Where a line of the data holds the word "with", copy that line.

........

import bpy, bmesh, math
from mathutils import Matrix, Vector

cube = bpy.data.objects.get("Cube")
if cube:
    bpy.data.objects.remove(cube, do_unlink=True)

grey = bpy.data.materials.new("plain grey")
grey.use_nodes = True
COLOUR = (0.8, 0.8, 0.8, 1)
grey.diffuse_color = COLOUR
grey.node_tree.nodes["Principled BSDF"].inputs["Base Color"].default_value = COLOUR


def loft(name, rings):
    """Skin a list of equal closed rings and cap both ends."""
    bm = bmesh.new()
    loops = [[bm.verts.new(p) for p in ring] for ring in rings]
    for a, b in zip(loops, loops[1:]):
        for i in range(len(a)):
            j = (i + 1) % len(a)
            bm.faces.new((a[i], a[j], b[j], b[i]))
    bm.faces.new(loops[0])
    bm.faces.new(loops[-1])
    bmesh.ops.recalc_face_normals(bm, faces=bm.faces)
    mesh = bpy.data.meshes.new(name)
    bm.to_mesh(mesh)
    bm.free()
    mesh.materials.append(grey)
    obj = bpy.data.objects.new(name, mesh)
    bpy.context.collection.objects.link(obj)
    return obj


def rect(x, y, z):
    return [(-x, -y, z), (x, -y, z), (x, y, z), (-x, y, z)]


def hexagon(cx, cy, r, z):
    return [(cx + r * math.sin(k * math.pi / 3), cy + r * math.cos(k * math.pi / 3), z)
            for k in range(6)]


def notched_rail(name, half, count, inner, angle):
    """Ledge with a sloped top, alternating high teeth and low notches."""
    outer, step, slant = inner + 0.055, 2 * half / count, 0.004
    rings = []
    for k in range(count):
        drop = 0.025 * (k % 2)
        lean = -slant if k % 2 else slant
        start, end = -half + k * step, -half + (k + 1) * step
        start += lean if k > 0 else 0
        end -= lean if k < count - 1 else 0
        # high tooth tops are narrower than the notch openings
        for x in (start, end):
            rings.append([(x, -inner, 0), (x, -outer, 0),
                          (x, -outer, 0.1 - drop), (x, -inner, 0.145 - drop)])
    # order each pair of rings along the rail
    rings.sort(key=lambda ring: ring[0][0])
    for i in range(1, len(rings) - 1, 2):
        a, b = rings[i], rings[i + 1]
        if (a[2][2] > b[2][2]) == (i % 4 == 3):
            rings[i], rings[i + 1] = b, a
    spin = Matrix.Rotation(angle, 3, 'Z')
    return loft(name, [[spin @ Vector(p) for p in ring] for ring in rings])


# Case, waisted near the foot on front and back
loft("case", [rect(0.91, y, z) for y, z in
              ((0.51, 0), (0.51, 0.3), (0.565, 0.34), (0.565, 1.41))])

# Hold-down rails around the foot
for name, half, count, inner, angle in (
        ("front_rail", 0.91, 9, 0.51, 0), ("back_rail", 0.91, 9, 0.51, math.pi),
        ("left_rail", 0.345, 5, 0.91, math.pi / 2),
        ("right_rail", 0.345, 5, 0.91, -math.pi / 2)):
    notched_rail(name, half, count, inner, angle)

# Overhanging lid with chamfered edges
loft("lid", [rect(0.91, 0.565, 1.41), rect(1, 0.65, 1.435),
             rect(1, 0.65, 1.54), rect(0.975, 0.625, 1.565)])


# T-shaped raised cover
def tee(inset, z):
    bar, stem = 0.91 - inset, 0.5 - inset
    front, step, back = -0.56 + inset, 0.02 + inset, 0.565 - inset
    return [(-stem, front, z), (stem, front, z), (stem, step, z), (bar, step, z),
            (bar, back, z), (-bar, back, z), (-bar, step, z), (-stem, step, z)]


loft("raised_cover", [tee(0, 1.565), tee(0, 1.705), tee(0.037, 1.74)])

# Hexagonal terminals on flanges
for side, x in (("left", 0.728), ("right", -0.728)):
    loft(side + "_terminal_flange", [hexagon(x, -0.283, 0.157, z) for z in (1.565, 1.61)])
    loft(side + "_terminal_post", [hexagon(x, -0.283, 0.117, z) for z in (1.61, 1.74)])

........

◆ ANSWER TO THE PROBLEM ◆
    """Ledge with a sloped top, alternating high teeth and low notches."""
# Overhanging lid with chamfered edges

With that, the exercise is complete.